"One, Gilbert learns of it, one way or another, throws a fit, runs off and breaks their connection," Matthew mused. And with sudden dread he added: "Would that kill him? Or both of them?"

"That would be the most likely outcome, yes," Ivan stated calmly.

"Oh no..."

"Two," Ivan said, apparently unshaken by the idea of both Gilbert and Roderich dying a gruesome death, "Gilbert doesn't learn of it, the status quo persists and Roderich goes on suffering his silent martyrdom forever. The role suits him, by the way. He makes a very pretty martyr."

"Unlikely," Matthew dismissed the idea. "Gilbert may be oblivious, but he isn't stupid. He'd figure it out eventually."

"Exactly. Which brings us to option three: Gilbert figures it out, throws a fit, but instead of running off, he decides to use Roderich's weakness to his advantage. He overpowers him, takes control of Austria, and there goes Roderich."

"No... Ivan, no, he would not. He could not... Has that ever happened before?"

"Several times. Remember Turkey? Turkey used to be a part of the Ottoman Empire. But when Osman lay dying, Sadiq stepped in and took over."

"But Gilbert wouldn't..." Or at least Matthew refused to believe that he could be capable of betraying Roderich.

To his surprise, Ivan agreed. "Probably not." He didn't sound entirely convinced, though.

Matthew decided to deliberately ignore his doubts. "Alright," he said. "So how do we prevent Gilbert and Roderich from killing themselves? Despite the odds, they've made it this far. There has to be a happily-ever-after."

There was a thoughtful pause at the other end of the line. "Well," Ivan said finally, "the old me would say, let's wait, see what happens and keep out of it, because there's nothing to be gained by getting involved."

"The old you?" Matthew asked, somewhat amused.

"Never mind. You wouldn't let me get away with just standing by and doing nothing, would you?"

"Nope. I'm going to save the world - or at least Roderich and Gilbert - and you are going to help." Matthew grinned to himself.

"That's what I feared. What if there isn't a happily-ever-after solution?"

"Ivan. Wanja. There has to be."

Ivan sighed. "In that case, I hope your matchmaking skills are above average. Because that's what we are going to need, and as various people have pointed out at numerous occasions, I lack even the most basic understanding of what makes up successful relationships."

"I'm in a relationship with you," Matthew pointed out. "Against all odds.
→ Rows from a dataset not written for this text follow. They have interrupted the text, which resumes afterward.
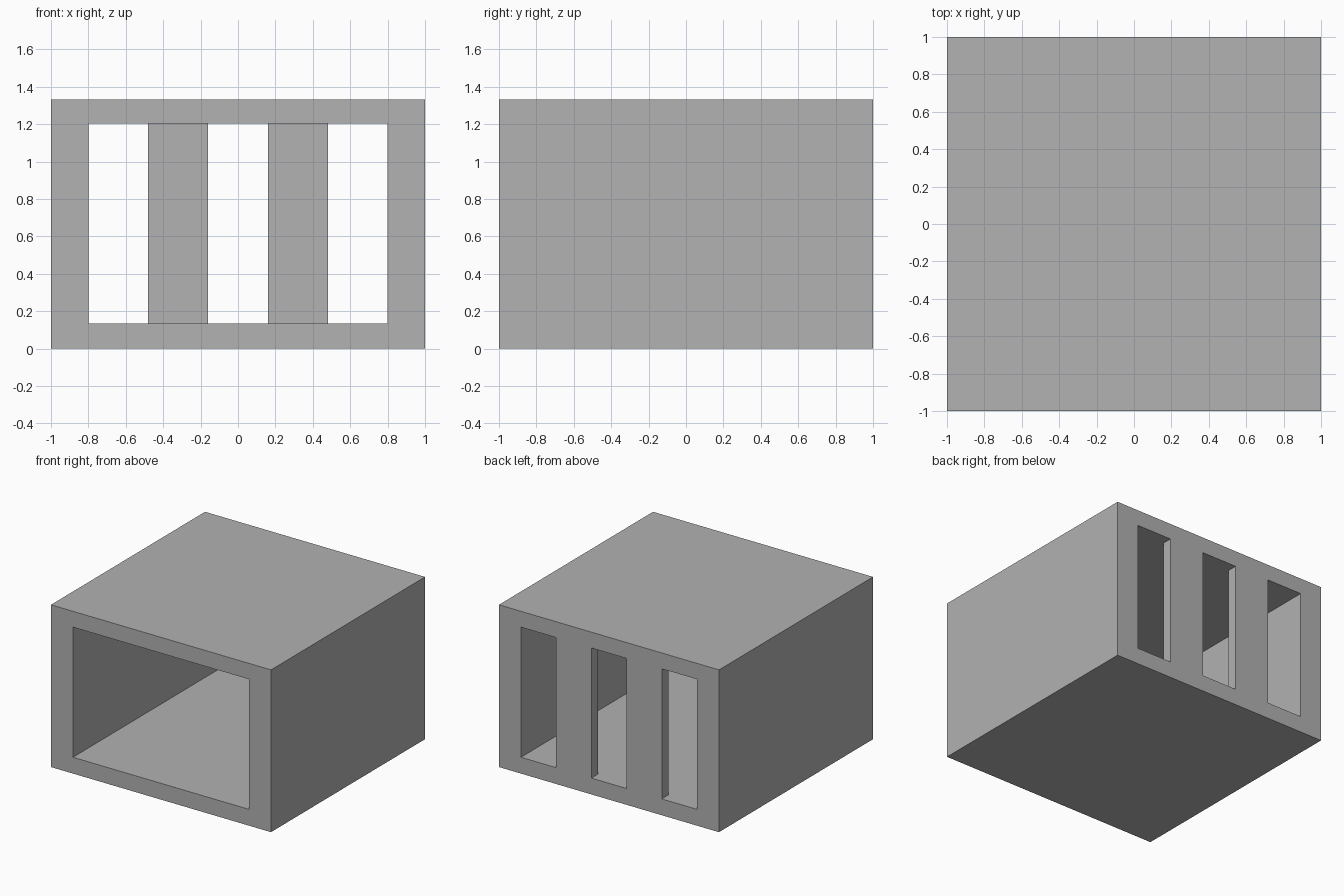
import bpy, bmesh

if "Cube" in bpy.data.objects:
    bpy.data.objects.remove(bpy.data.objects["Cube"])

H = 4 / 3                    # overall height
Z0, Z1 = 0.134, 1.203        # floor and ceiling of the opening
BACK = 0.915                 # inner side of the back wall


def prism(name, outline, z0, z1):
    """Solid made by raising a plan outline from z0 to z1."""
    bm = bmesh.new()
    face = bm.faces.new([bm.verts.new((x, y, z0)) for x, y in outline])
    top = bmesh.ops.extrude_face_region(bm, geom=[face])["geom"]
    bmesh.ops.translate(bm, vec=(0, 0, z1 - z0),
                        verts=[v for v in top if isinstance(v, bmesh.types.BMVert)])
    bmesh.ops.recalc_face_normals(bm, faces=bm.faces)
    mesh = bpy.data.meshes.new(name)
    bm.to_mesh(mesh)
    bm.free()
    obj = bpy.data.objects.new(name, mesh)
    bpy.context.collection.objects.link(obj)
    return obj


# Outer block
housing = prism("housing", [(-1, -1), (1, -1), (1, 1), (-1, 1)], 0, H)
grey = bpy.data.materials.new("grey")
grey.diffuse_color = (0.445, 0.445, 0.445, 1)
grey.use_nodes = True
grey.node_tree.nodes["Principled BSDF"].inputs["Base Color"].default_value = grey.diffuse_color
housing.data.materials.append(grey)

# Comb-shaped hollow: open front room with three slots through the back wall
plan = [(-0.8, -1.2), (0.8, -1.2)]
for left, right in ((0.48, 0.8), (-0.16, 0.16), (-0.8, -0.48)):
    if right < 0.8:
        plan.append((right, BACK))
    plan += [(right, 1.2), (left, 1.2)]
    if left > -0.8:
        plan.append((left, BACK))
cutter = prism("hollow_cutter", plan, Z0, Z1)
cutter.hide_render = True

# Cut the hollow out, then drop the cutter
cut = housing.modifiers.new("hollow", "BOOLEAN")
cut.operation = "DIFFERENCE"
cut.solver = "EXACT"
cut.object = cutter
bpy.context.view_layer.objects.active = housing
housing.select_set(True)
bpy.ops.object.modifier_apply(modifier=cut.name)
bpy.data.objects.remove(cutter)
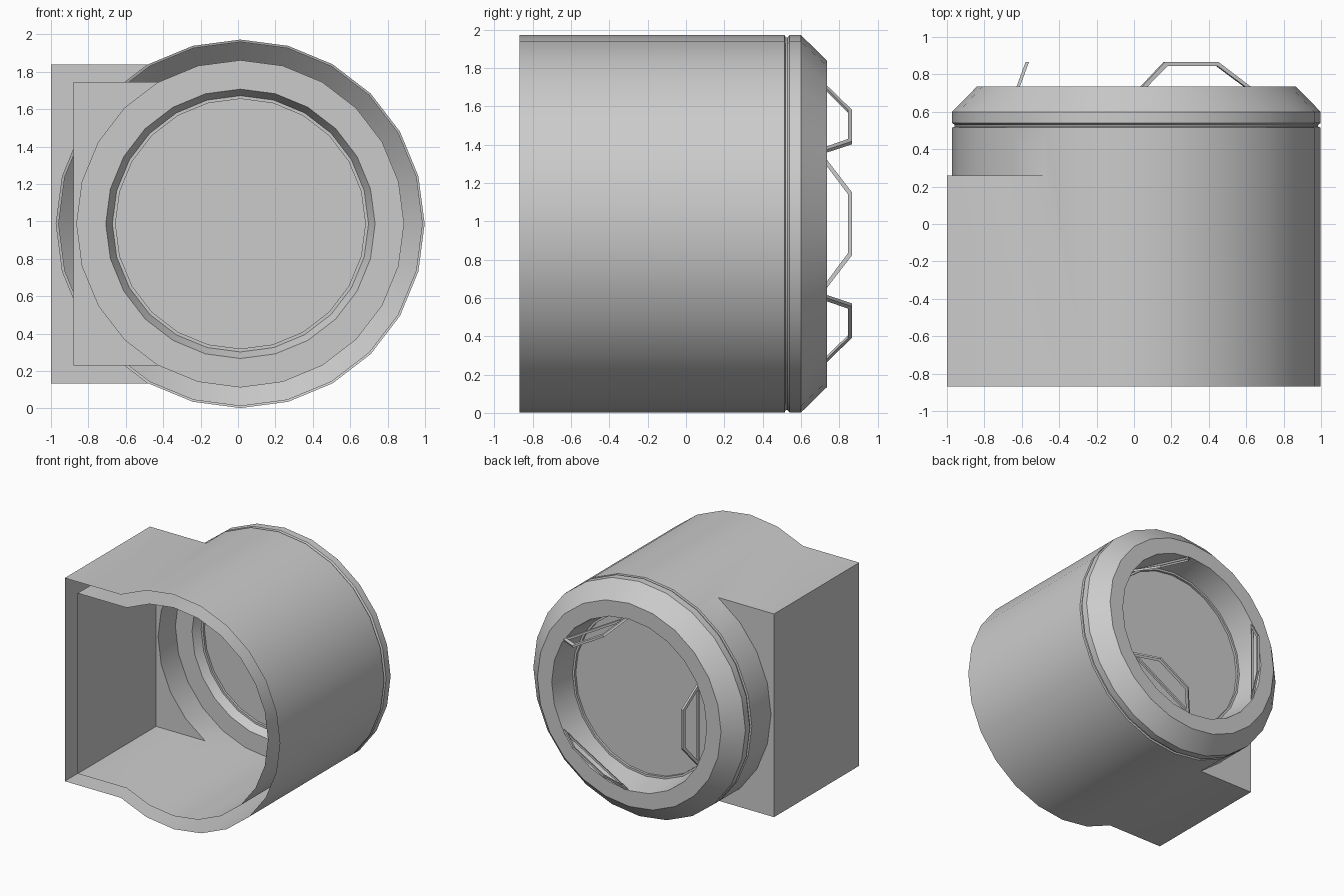
import bpy, bmesh, math
from mathutils import Vector

if "Cube" in bpy.data.objects:
    bpy.data.objects.remove(bpy.data.objects["Cube"])

CX, CZ, N = 0.013, 0.987, 24
FRONT = -0.87

grey = bpy.data.materials.new("light grey")
grey.diffuse_color = (0.6, 0.6, 0.6, 1)
grey.use_nodes = True
grey.node_tree.nodes["Principled BSDF"].inputs["Base Color"].default_value = grey.diffuse_color


def pt(r, i, y):
    a = 2 * math.pi * i / N
    return (CX + r * math.cos(a), y, CZ + r * math.sin(a))


def finish(bm, name, smooth=True):
    me = bpy.data.meshes.new(name)
    bm.to_mesh(me)
    bm.free()
    ob = bpy.data.objects.new(name, me)
    bpy.context.collection.objects.link(ob)
    me.materials.append(grey)
    if smooth:
        bpy.ops.object.select_all(action='DESELECT')
        bpy.context.view_layer.objects.active = ob
        ob.select_set(True)
        bpy.ops.object.shade_smooth_by_angle(angle=math.radians(25))
    return ob


def shell(name, left, r, y_box, profile, outward):
    """Round barrel merged with a box on the left, open at the front."""
    bm = bmesh.new()

    def face(pts):
        bm.faces.new([bm.verts.new(p) for p in pts])

    h = r * math.sin(math.pi / 3)
    # front section: arc from -120 to 120 degrees plus two box corners
    outline = [pt(r, i, 0) for i in range(-8, 9)]
    outline += [(left, 0, CZ + h), (left, 0, CZ - h)]
    for a, b in zip(outline, outline[1:] + outline[:1]):
        face([(a[0], FRONT, a[2]), (b[0], FRONT, b[2]),
              (b[0], y_box, b[2]), (a[0], y_box, a[2])])
    # box back plate, split into a fan around the two corners
    top, bot = (left, y_box, CZ + h), (left, y_box, CZ - h)
    for i in range(8, 12):
        face([top, pt(r, i, y_box), pt(r, i + 1, y_box)])
        face([bot, pt(r, 24 - i, y_box), pt(r, 23 - i, y_box)])
    face([top, pt(r, 12, y_box), bot])
    # barrel rings
    for (r0, y0), (r1, y1) in zip(profile, profile[1:]):
        for i in range(N):
            face([pt(r0, i, y0), pt(r0, i + 1, y0), pt(r1, i + 1, y1), pt(r1, i, y1)])
    bmesh.ops.remove_doubles(bm, verts=bm.verts, dist=0.0005)
    bmesh.ops.dissolve_limit(bm, angle_limit=0.001, verts=bm.verts,
                             edges=[e for e in bm.edges if all(
                                 abs(v.co.y - y_box) < 1e-4 for v in e.verts)])
    bmesh.ops.recalc_face_normals(bm, faces=bm.faces)
    bm.normal_update()
    high = max(bm.faces, key=lambda f: f.calc_center_median().z)
    if (high.normal.z > 0) != outward:
        bmesh.ops.reverse_faces(bm, faces=bm.faces)
    return finish(bm, name)


# outer housing with groove, chamfered collar and recessed opening
shell("outer_housing", -1.0, 0.985, 0.26,
      [(0.985, 0.26), (0.985, 0.515), (0.972, 0.52), (0.972, 0.53), (0.985, 0.54),
       (0.985, 0.60), (0.853, 0.735), (0.72, 0.735), (0.685, 0.51), (0.668, 0.51),
       (0.668, 0.47)], True)

# inner lining, a second skin inside the housing with an open rim
shell("inner_lining", -0.88, 0.875, 0.17,
      [(0.875, 0.17), (0.875, 0.40), (0.72, 0.40), (0.685, 0.47), (0.668, 0.47)], False)

# window disc closing the opening
bm = bmesh.new()
bm.faces.new([bm.verts.new(pt(0.67, i, 0.49)) for i in range(N)][::-1])
finish(bm, "window_disc", False)

# three leaning trapezoid brackets around the opening
OUTER = [(-0.352, 0.722), (0.352, 0.722), (0.165, 0.866), (-0.165, 0.866)]
INNER = [(-0.30, 0.736), (0.30, 0.736), (0.153, 0.846), (-0.153, 0.846)]
for k, deg in enumerate((60, 180, 300)):
    a = math.radians(deg)
    radial = Vector((math.cos(a), 0, math.sin(a)))
    tangent = Vector((-math.sin(a), 0, math.cos(a)))
    bm = bmesh.new()

    def ring(pts, off):
        return [bm.verts.new(Vector((CX, y, CZ)) + tangent * t
                             + radial * (0.632 - 0.37 * (y - 0.735) + off))
                for t, y in pts]

    loops = [ring(OUTER, -0.009), ring(OUTER, 0.009), ring(INNER, 0.009), ring(INNER, -0.009)]
    for la, lb in zip(loops, loops[1:] + loops[:1]):
        for i in range(4):
            j = (i + 1) % 4
            bm.faces.new([la[i], la[j], lb[j], lb[i]])
    bmesh.ops.recalc_face_normals(bm, faces=bm.faces)
    finish(bm, f"bracket_{k + 1}", False)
I think that pretty much makes me an expert in the matter of maintaining impossible relationships. Besides, I can always go to Francis and Arthur for advice. Theirs is not only the most messed-up relationship on the planet, but also one of the most successful ones. In terms of length, at the very least. Besides, nobody said that we had to do it all by ourselves."

"You want to involve others? Whom?"

"Ludwig, for one. Maybe Feli and Elizaveta."

"No. Absolutely not Elizaveta. It is her ex-husband and one of her former lovers we are talking about. She might still have feelings for one or both of them. She would be a liability. And Feliciano is incapable of keeping a secret. Ludwig... that might work. Most of this will hardly come to him as a surprise, anyway."

"Ludwig, then."

"Do you want me to talk to him?"

"Okay. But I want to see his face, when you tell him."

"That's not going to be possible, unless you want Roderich to be there, too. I'll tell you about it afterwards."

"Vienna. Ten days from now." Matthew stated, unable to keep the longing and anticipation out of his voice. Talking to Ivan on the phone was not and could never be the same as meeting him in person.

"No need to remind me," Ivan said, and there was a slight tremble in his voice, as if he, too, was trying to hold something back. "How could I forget that?"

"Ivan...?"

"Mhm...?"

"The long-distance part of this relationship sucks. It really does."


Admit it, some of you were beginning to think that I had abandoned this story. Well, I haven't. I just feel that there isn't as much to say anymore as there was in the beginning, so I want to draw it out a bit (I'm not ready to end this story yet, I love it too much).

By the way, this is not the way the history of Europe unfolded. Well, some parts of it are true. I just took some liberties to make it fit my story.

I hope you enjoyed this chapter!